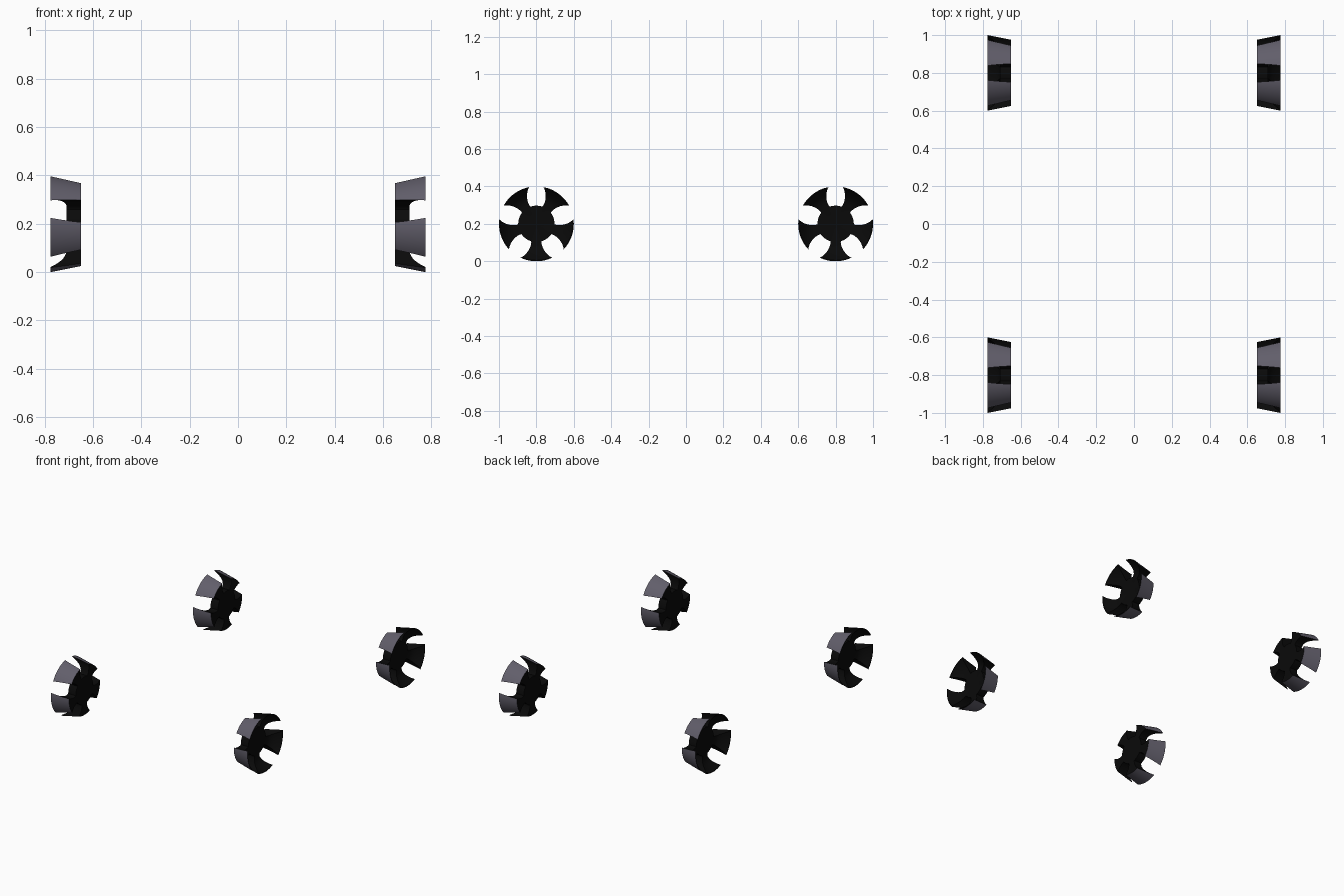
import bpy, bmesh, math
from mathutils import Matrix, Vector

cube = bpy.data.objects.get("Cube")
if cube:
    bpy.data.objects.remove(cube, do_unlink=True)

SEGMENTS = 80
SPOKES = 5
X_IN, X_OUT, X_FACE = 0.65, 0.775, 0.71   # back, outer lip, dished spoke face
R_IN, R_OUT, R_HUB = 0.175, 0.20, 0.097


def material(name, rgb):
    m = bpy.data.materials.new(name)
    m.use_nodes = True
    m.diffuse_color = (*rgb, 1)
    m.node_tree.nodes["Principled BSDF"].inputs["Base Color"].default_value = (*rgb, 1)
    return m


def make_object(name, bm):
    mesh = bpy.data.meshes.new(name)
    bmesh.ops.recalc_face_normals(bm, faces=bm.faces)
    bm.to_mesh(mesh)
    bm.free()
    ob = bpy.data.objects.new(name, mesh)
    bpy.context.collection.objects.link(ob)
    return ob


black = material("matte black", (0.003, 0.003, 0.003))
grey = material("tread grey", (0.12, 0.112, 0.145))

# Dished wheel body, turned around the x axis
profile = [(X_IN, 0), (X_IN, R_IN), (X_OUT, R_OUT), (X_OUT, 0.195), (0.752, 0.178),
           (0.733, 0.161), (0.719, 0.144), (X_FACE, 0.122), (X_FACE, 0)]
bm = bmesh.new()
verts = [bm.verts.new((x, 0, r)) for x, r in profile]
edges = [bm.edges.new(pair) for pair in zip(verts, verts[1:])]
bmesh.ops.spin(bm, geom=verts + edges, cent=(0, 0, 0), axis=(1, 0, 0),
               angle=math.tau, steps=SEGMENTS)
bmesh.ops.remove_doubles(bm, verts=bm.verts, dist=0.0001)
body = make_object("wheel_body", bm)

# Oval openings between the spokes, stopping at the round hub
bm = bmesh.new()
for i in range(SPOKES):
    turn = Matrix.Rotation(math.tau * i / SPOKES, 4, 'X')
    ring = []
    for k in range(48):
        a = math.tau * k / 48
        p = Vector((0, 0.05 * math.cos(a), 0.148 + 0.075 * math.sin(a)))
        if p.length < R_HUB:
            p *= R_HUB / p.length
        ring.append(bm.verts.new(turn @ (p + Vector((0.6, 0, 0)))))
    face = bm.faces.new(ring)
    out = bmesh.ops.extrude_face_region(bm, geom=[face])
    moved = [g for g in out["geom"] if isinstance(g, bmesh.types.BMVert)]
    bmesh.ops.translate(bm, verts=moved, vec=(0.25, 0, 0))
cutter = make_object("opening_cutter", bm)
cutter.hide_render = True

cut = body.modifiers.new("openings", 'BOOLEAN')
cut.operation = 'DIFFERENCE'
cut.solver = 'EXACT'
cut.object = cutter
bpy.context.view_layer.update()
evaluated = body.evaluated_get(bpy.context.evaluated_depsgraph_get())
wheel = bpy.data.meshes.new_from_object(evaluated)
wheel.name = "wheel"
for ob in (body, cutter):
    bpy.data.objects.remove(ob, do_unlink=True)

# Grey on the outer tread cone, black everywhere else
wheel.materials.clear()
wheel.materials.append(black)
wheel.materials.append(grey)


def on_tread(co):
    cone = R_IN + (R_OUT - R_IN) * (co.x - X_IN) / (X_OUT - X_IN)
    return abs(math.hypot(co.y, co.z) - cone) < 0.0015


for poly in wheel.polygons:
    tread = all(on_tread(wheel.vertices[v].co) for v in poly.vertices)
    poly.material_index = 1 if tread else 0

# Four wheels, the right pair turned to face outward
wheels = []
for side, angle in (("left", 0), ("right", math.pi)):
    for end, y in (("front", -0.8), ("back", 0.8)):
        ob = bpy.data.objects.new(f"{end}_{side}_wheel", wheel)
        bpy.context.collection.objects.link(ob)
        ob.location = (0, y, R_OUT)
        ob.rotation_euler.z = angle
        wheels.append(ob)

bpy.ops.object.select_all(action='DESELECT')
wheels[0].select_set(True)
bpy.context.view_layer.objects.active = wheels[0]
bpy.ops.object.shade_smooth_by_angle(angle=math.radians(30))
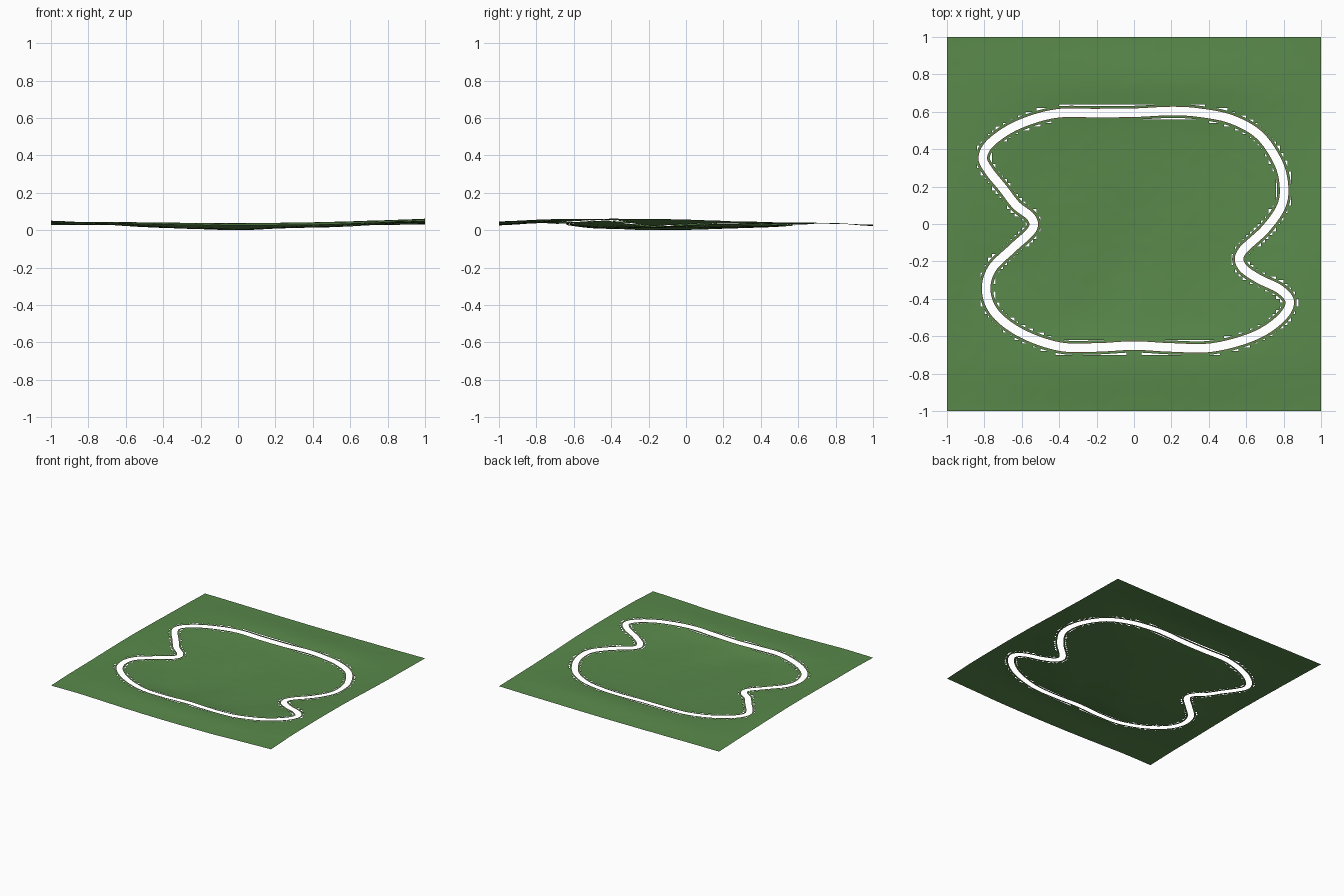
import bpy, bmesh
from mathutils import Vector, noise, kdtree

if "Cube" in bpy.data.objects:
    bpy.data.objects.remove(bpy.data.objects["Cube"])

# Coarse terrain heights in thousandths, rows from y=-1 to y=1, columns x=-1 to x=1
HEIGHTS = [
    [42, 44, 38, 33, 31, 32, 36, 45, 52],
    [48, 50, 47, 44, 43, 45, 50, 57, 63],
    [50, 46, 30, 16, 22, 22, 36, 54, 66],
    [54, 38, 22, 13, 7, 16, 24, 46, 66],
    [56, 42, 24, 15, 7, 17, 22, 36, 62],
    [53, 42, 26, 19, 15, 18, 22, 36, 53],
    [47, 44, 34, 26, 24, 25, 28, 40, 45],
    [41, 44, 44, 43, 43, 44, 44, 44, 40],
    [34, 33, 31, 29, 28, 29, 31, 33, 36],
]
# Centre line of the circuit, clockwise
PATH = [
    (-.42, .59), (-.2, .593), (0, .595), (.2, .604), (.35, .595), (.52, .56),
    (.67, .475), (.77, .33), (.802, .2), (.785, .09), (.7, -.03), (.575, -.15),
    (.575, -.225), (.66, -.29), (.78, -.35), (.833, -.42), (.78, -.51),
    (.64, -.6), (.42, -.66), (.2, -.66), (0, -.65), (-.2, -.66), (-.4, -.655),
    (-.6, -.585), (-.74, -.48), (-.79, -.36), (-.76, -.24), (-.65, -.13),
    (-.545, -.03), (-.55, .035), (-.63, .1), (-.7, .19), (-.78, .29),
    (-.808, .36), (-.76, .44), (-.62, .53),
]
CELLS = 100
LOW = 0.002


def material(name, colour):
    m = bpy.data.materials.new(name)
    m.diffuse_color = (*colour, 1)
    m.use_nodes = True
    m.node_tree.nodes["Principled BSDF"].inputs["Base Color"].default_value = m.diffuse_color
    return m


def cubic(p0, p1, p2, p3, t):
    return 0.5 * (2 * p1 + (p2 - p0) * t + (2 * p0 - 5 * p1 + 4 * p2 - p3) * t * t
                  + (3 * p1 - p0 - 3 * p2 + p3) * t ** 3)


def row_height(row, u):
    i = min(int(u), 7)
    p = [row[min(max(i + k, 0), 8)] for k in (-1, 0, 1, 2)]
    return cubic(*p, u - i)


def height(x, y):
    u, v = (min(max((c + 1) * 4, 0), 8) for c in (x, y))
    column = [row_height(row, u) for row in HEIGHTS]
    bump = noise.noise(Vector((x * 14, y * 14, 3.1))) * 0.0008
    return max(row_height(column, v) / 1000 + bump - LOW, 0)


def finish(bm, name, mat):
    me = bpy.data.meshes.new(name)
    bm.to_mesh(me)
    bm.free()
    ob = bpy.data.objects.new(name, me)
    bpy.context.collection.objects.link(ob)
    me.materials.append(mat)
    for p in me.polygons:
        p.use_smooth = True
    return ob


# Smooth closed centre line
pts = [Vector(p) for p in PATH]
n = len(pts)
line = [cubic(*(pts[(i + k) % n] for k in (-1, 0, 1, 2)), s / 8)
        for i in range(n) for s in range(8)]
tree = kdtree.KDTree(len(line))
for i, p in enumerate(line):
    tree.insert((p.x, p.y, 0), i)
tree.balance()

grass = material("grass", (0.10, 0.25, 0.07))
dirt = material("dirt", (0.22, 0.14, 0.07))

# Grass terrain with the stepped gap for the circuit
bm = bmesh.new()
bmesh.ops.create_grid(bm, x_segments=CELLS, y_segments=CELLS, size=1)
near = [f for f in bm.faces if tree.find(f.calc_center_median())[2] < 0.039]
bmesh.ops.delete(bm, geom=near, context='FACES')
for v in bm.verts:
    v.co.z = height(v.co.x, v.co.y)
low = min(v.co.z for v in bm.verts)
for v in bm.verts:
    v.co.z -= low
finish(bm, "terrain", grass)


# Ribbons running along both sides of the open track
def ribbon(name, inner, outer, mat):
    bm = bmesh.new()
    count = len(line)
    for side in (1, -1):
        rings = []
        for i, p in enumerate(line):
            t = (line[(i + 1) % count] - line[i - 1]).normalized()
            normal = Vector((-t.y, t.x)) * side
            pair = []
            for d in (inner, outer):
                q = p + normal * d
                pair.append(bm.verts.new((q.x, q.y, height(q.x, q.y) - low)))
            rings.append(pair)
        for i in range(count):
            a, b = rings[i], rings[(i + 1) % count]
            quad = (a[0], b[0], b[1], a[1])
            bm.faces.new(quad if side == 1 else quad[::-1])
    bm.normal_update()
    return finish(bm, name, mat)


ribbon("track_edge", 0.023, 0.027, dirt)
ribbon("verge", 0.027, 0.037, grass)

..............................

• _Try it_
Scan the material above and copy every line that holds the string "meshes".

• _Finished exercise_
    mesh = bpy.data.meshes.new(name)
wheel = bpy.data.meshes.new_from_object(evaluated)
    me = bpy.data.meshes.new(name)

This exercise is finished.